The findings, based on a single electrochemical process, could help cut emissions from the hardest-to-decarbonize industries, such as steel and cement.
MIT researchers have developed a general-purpose optimizer that can speed up the design of walking robots, self-driving vehicles, and other autonomous systems.
MIT researchers have design a heat engine with no moving parts, which could help enable a fully decarbonized power grid in the future.
MIT physicists have detected a hybrid particle that is a mashup of an electron and a phonon, which could lead to smaller, faster electronic devices.
Aerospace engineers at MIT have devised an algorithm that helps drones fly around obstacles without crashing, which could help in search-and-rescue missions and other applications that use drones in time-sensitive situations. See video.
A Velcro-like food sensor made from an array of silk microneedles has been developed that is designed to pierce through plastic packaging to sample food for signs of spoilage and bacterial contamination.
MIT engineers and medical staff built a 60-foot trailer for COVID-19 testing that can test up to 1,500 people a day and is now operating as the main test site for asymptomatic members of the MIT community.
3D Dynamic Scene Graphs gives robots spatial abilities that could enable them to work with people on the plant floor or in other dangerous environments.
Results from MIT research could help designers engineer high-temperature superconductors and quantum computing devices.
MIT engineers, along with the Ford Motor Company, have developed a navigation method for robots that enables a robot to use clues in its environment to plan out a route to its destination, which can be described in general semantic terms rather than coordinates on a map.
MIT mechanical engineers have designed 3-D-printed mesh-like structures that morph from flat layers into predetermined shapes, which could lead to developments such as adaptive robotic fins.

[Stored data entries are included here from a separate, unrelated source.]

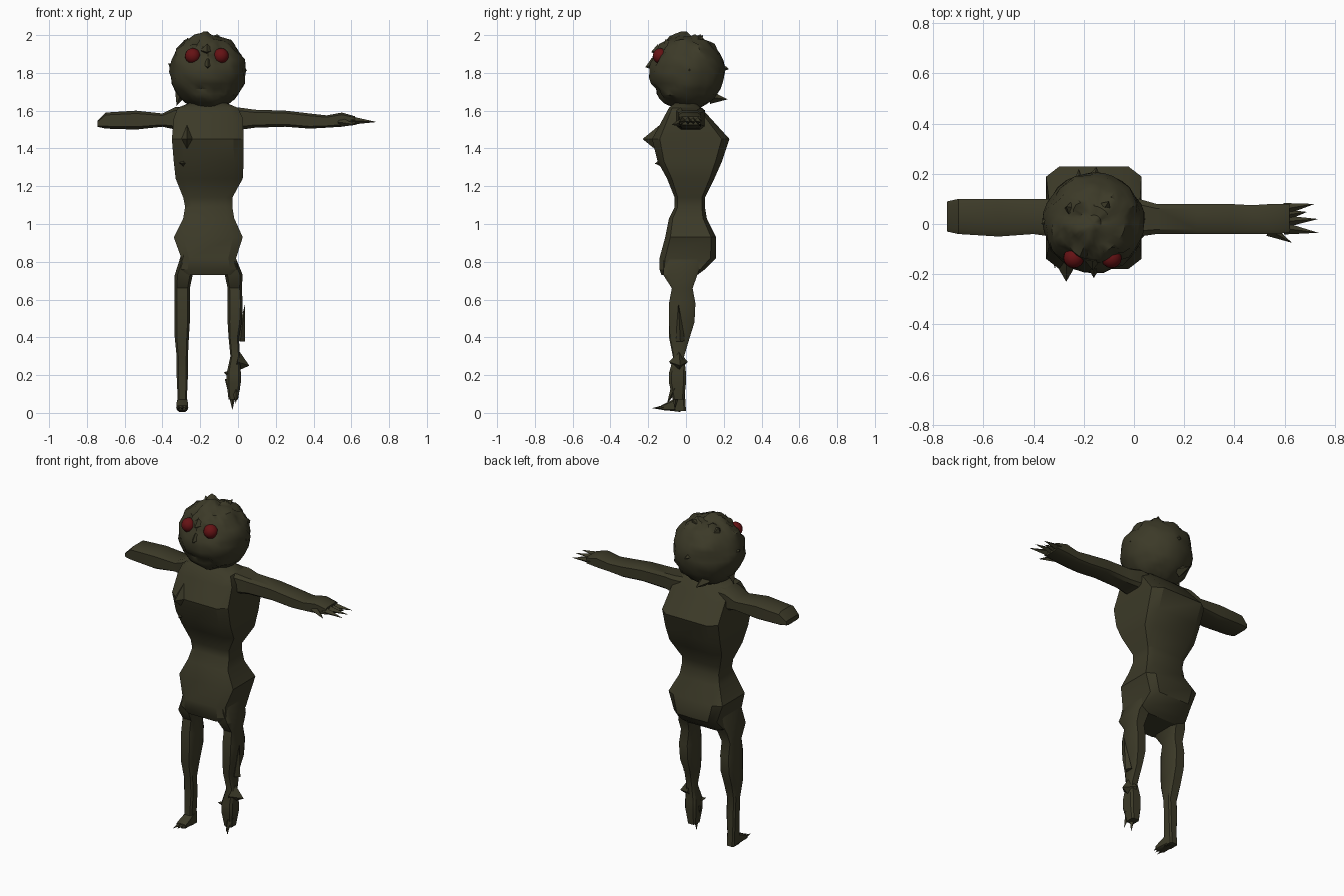
import bpy, bmesh, math
from mathutils import Vector, noise


def material(name, rgb):
    m = bpy.data.materials.new(name)
    m.diffuse_color = (*rgb, 1)
    return m


SKIN = material("dark olive skin", (0.045, 0.042, 0.021))
RED = material("dark red eye", (0.13, 0.006, 0.007))


def finish(bm, name, mat, angle=35):
    bmesh.ops.recalc_face_normals(bm, faces=bm.faces)
    me = bpy.data.meshes.new(name)
    bm.to_mesh(me)
    bm.free()
    me.materials.append(mat)
    ob = bpy.data.objects.new(name, me)
    bpy.context.collection.objects.link(ob)
    bpy.ops.object.select_all(action='DESELECT')
    ob.select_set(True)
    bpy.context.view_layer.objects.active = ob
    bpy.ops.object.shade_smooth_by_angle(angle=math.radians(angle))
    return ob


def loft(name, axis, rings, cut=(0.3, 0.3), angle=35):
    """Chamfered box sections: (position, min a, max a, min b, max b) on the other two axes."""
    bm = bmesh.new()
    loops = []
    others = [i for i in range(3) if i != axis]
    p, q = 1 - cut[0], 1 - cut[1]
    shape = [(p, -1), (1, -q), (1, q), (p, 1), (-p, 1), (-1, q), (-1, -q), (-p, -1)]
    for t, a0, a1, b0, b1 in rings:
        loop = []
        for u, v in shape:
            co = [0, 0, 0]
            co[axis] = t
            co[others[0]] = (a0 + a1) / 2 + u * (a1 - a0) / 2
            co[others[1]] = (b0 + b1) / 2 + v * (b1 - b0) / 2
            loop.append(bm.verts.new(co))
        loops.append(loop)
    for l0, l1 in zip(loops, loops[1:]):
        for i in range(8):
            j = (i + 1) % 8
            bm.faces.new((l0[i], l0[j], l1[j], l1[i]))
    bm.faces.new(loops[0])
    bm.faces.new(loops[-1])
    return finish(bm, name, SKIN, angle)


def spike(name, base, tip, r, flat=1.0):
    """Four-sided point; flat squeezes its height."""
    base, tip = Vector(base), Vector(tip)
    d = (tip - base).normalized()
    up = Vector((0, 0, 1)) if abs(d.z) < 0.8 else Vector((0, 1, 0))
    s = d.cross(up).normalized()
    u = s.cross(d)
    bm = bmesh.new()
    ring = [bm.verts.new(base + o) for o in (s * r, u * r * flat, -s * r, -u * r * flat)]
    end = bm.verts.new(tip)
    bm.faces.new(ring)
    for i in range(4):
        bm.faces.new((ring[i], ring[(i + 1) % 4], end))
    return finish(bm, name, SKIN)


# Body from hips to shoulders
loft("torso", 2, [
    (0.73, -0.28, -0.02, -0.13, 0.06),
    (0.76, -0.31, 0.0, -0.14, 0.10),
    (0.82, -0.30, -0.01, -0.14, 0.16),
    (0.93, -0.34, 0.025, -0.11, 0.16),
    (1.03, -0.29, -0.02, -0.09, 0.11),
    (1.09, -0.28, -0.03, -0.06, 0.10),
    (1.14, -0.29, -0.03, -0.06, 0.10),
    (1.24, -0.33, 0.025, -0.10, 0.15),
    (1.33, -0.34, 0.03, -0.15, 0.19),
    (1.45, -0.35, 0.03, -0.18, 0.23),
    (1.56, -0.34, 0.025, -0.12, 0.13),
    (1.615, -0.32, 0.0, -0.09, 0.08),
    (1.64, -0.26, -0.06, -0.06, 0.05)], (0.28, 0.2), 30)
# Torn flesh on the chest
spike("chest_flap", (-0.27, -0.11, 1.45), (-0.27, -0.23, 1.45), 0.07, 1.4)
spike("rib_flap", (-0.29, -0.09, 1.33), (-0.29, -0.165, 1.32), 0.05)

# Arms
loft("stump_arm", 0, [
    (-0.745, -0.03, 0.09, 1.515, 1.545),
    (-0.70, -0.04, 0.10, 1.505, 1.59),
    (-0.54, -0.05, 0.10, 1.50, 1.60),
    (-0.40, -0.04, 0.10, 1.515, 1.585),
    (-0.33, -0.05, 0.10, 1.50, 1.62),
    (-0.26, -0.06, 0.09, 1.47, 1.62)])
loft("hand_arm", 0, [
    (-0.06, -0.06, 0.09, 1.47, 1.62),
    (0.02, -0.05, 0.10, 1.50, 1.615),
    (0.09, -0.04, 0.08, 1.51, 1.605),
    (0.25, -0.04, 0.08, 1.515, 1.60),
    (0.38, -0.04, 0.08, 1.505, 1.585),
    (0.47, -0.04, 0.075, 1.51, 1.575),
    (0.55, -0.04, 0.08, 1.515, 1.59),
    (0.62, -0.035, 0.08, 1.525, 1.57)])
for i, (y0, x, y) in enumerate([(0.06, 0.72, 0.08), (0.035, 0.69, 0.048),
                                (0.01, 0.735, 0.02), (-0.018, 0.735, -0.035)]):
    spike(f"finger_{i + 1}", (0.60, y0, 1.548), (x, y, 1.54), 0.024, 0.9)
spike("thumb", (0.54, -0.025, 1.54), (0.63, -0.075, 1.525), 0.025)

# Standing leg with its foot
loft("left_leg", 2, [
    (0.01, -0.32, -0.27, -0.07, 0.0),
    (0.09, -0.32, -0.27, -0.07, -0.005),
    (0.20, -0.325, -0.265, -0.065, -0.005),
    (0.30, -0.325, -0.265, -0.07, -0.01),
    (0.40, -0.335, -0.26, -0.09, 0.02),
    (0.48, -0.335, -0.255, -0.09, 0.045),
    (0.58, -0.335, -0.255, -0.09, 0.05),
    (0.66, -0.335, -0.255, -0.075, 0.035),
    (0.73, -0.335, -0.24, -0.12, 0.06),
    (0.84, -0.30, -0.20, -0.12, 0.10)])
loft("left_foot", 1, [
    (-0.13, -0.325, -0.265, 0.015, 0.04),
    (-0.09, -0.325, -0.265, 0.012, 0.06),
    (-0.03, -0.32, -0.27, 0.005, 0.09)])
for i in range(3):
    x = -0.315 + 0.02 * i
    spike(f"left_toe_{i + 1}", (x, -0.12, 0.028), (x, -0.18 + 0.012 * i, 0.025), 0.013)

# Torn leg with its hanging foot
loft("right_leg", 2, [
    (0.07, -0.05, 0.0, -0.07, -0.01),
    (0.16, -0.06, 0.015, -0.09, 0.0),
    (0.21, -0.06, 0.015, -0.09, 0.0),
    (0.30, -0.04, 0.01, -0.065, -0.01),
    (0.40, -0.05, 0.005, -0.085, 0.02),
    (0.48, -0.055, 0.02, -0.09, 0.045),
    (0.58, -0.055, 0.025, -0.09, 0.05),
    (0.66, -0.055, 0.02, -0.075, 0.035),
    (0.73, -0.07, 0.025, -0.12, 0.06),
    (0.84, -0.11, -0.02, -0.12, 0.10)])
spike("right_foot", (-0.03, -0.045, 0.18), (-0.03, -0.06, 0.015), 0.04)
spike("right_toe", (-0.01, -0.06, 0.13), (-0.012, -0.10, 0.05), 0.022)
spike("ankle_flap", (-0.03, -0.05, 0.20), (-0.075, -0.09, 0.215), 0.03)
spike("calf_shard", (-0.01, -0.04, 0.27), (0.06, -0.03, 0.25), 0.05, 1.2)
spike("knee_shard", (0.012, -0.03, 0.38), (0.038, -0.04, 0.58), 0.025)

# Head: rough ball with sunken eye sockets and mouth
C = Vector((-0.16, 0.005, 1.805))
EYES = [Vector((-0.24, -0.135, 1.89)), Vector((-0.09, -0.135, 1.89))]
bm = bmesh.new()
bmesh.ops.create_uvsphere(bm, u_segments=32, v_segments=20, radius=0.2)
for v in bm.verts:
    n = v.co.normalized()
    rough = 0.012 + 0.02 * max(0, n.z)
    r = 0.2 + rough * noise.noise(n * 4.5 + Vector((3, 1, 7)))
    p = C + n * r
    for e in EYES:
        d = math.hypot(p.x - e.x, p.z - e.z)
        if n.y < 0 and d < 0.065:
            p.y += 0.045 * (1 - d / 0.065)
    # slit of the mouth
    if n.y < -0.4 and abs(p.z - 1.705) < 0.016 and abs(p.x + 0.17) < 0.08:
        p.y += 0.015
    # dent in the crown
    d = math.hypot(p.x + 0.16, p.y - 0.06)
    if n.z > 0 and d < 0.05:
        p.z -= 0.03 * (1 - d / 0.05)
    p.z = max(p.z, 1.61)
    v.co = p
finish(bm, "head", SKIN, 40)
spike("nose", (-0.16, -0.17, 1.845), (-0.16, -0.215, 1.83), 0.028, 1.3)
spike("brow", (-0.165, -0.14, 1.92), (-0.165, -0.185, 1.91), 0.035)

# Ragged bits of scalp, ear and neck
for i, (b, t) in enumerate([
        ((-0.16, 0.17, 1.83), (-0.15, 0.228, 1.82)),
        ((-0.22, 0.13, 1.67), (-0.22, 0.22, 1.66)),
        ((-0.30, 0.0, 1.70), (-0.325, 0.0, 1.625)),
        ((-0.33, 0.02, 1.82), (-0.37, 0.0, 1.85)),
        ((0.0, 0.01, 1.84), (0.047, 0.02, 1.81)),
        ((-0.25, 0.06, 1.95), (-0.27, 0.07, 1.985)),
        ((-0.12, 0.06, 1.96), (-0.10, 0.09, 2.0))]):
    spike(f"torn_scrap_{i + 1}", b, t, 0.035)

# Eyes
for side, e in zip(("left", "right"), EYES):
    bm = bmesh.new()
    bmesh.ops.create_uvsphere(bm, u_segments=16, v_segments=10, radius=0.041)
    bmesh.ops.translate(bm, verts=bm.verts, vec=e)
    finish(bm, side + "_eye", RED, 60)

MIT researchers have developed an algorithm that could help autonomous underwater vehicles (AUVs) explore risky marine environments, which could be beneficial for future offshore oil & gas exploration.